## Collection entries
........

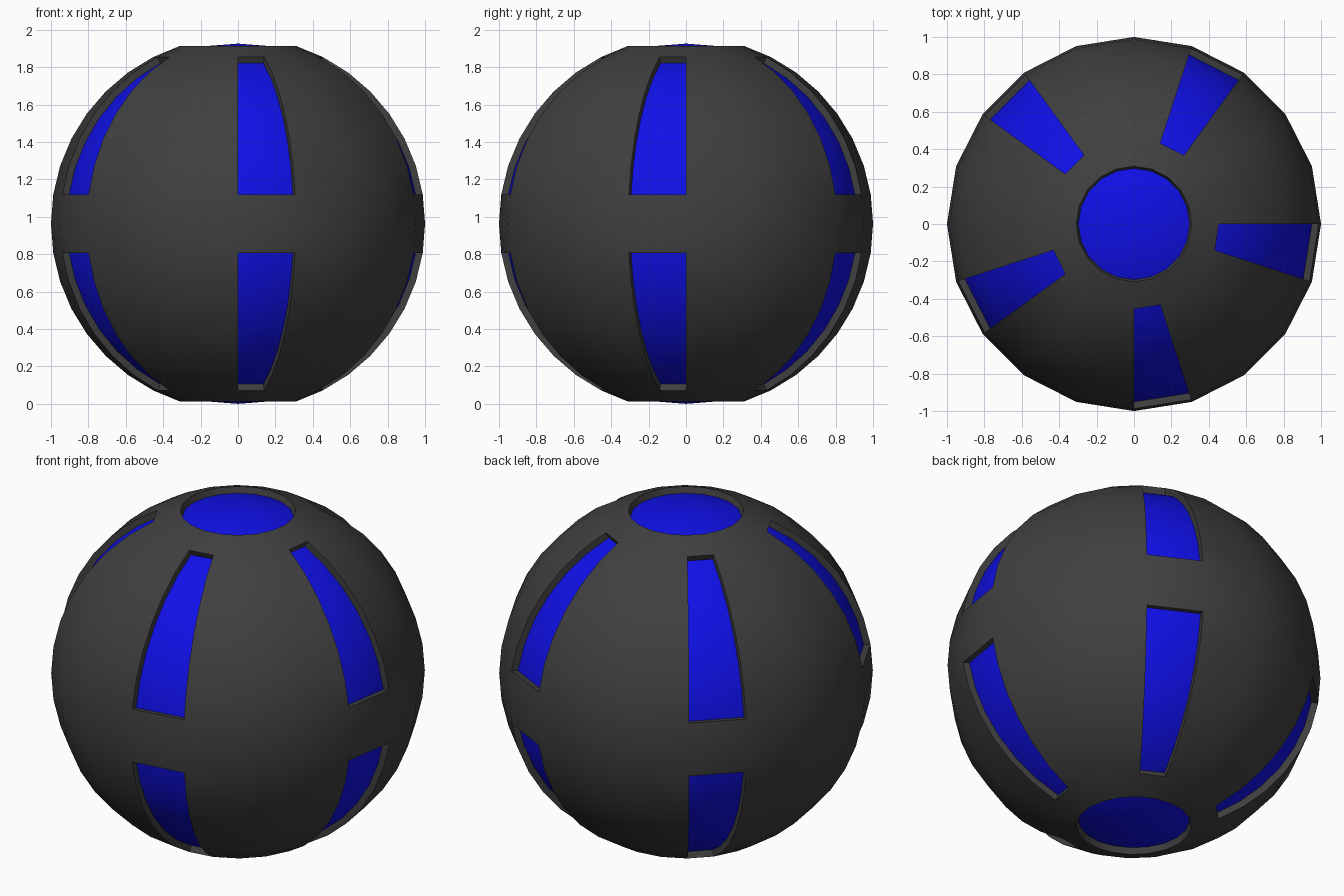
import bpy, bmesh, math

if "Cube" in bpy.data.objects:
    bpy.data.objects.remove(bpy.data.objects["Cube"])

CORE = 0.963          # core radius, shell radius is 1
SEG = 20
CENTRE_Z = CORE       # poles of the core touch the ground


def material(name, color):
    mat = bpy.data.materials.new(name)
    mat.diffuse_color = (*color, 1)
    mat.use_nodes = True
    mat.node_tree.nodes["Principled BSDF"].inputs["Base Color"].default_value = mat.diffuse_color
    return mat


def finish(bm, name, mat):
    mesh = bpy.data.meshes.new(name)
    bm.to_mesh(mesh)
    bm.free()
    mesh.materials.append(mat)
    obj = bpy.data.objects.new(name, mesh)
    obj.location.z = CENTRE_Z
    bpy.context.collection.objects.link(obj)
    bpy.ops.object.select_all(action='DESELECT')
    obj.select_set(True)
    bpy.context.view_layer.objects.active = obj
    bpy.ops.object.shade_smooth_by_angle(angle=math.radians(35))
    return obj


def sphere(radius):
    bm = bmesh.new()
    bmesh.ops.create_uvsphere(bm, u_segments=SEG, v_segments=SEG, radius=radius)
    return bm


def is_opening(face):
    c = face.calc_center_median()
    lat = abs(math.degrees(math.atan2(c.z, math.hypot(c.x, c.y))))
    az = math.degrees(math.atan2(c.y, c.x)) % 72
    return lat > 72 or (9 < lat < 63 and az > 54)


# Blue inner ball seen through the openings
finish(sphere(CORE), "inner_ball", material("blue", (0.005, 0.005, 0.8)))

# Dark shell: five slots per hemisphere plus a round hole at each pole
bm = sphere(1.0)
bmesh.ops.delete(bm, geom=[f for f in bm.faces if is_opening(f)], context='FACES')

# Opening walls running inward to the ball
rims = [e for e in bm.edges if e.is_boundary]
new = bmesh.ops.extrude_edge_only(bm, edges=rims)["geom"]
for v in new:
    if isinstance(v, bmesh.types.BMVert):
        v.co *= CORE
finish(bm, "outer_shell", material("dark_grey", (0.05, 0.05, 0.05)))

........

## What you are asked to do
Please copy each line of the records above in which the word "bmesh" can be found.

## Exercise answer
import bpy, bmesh, math
    bm = bmesh.new()
    bmesh.ops.create_uvsphere(bm, u_segments=SEG, v_segments=SEG, radius=radius)
bmesh.ops.delete(bm, geom=[f for f in bm.faces if is_opening(f)], context='FACES')
new = bmesh.ops.extrude_edge_only(bm, edges=rims)["geom"]
    if isinstance(v, bmesh.types.BMVert):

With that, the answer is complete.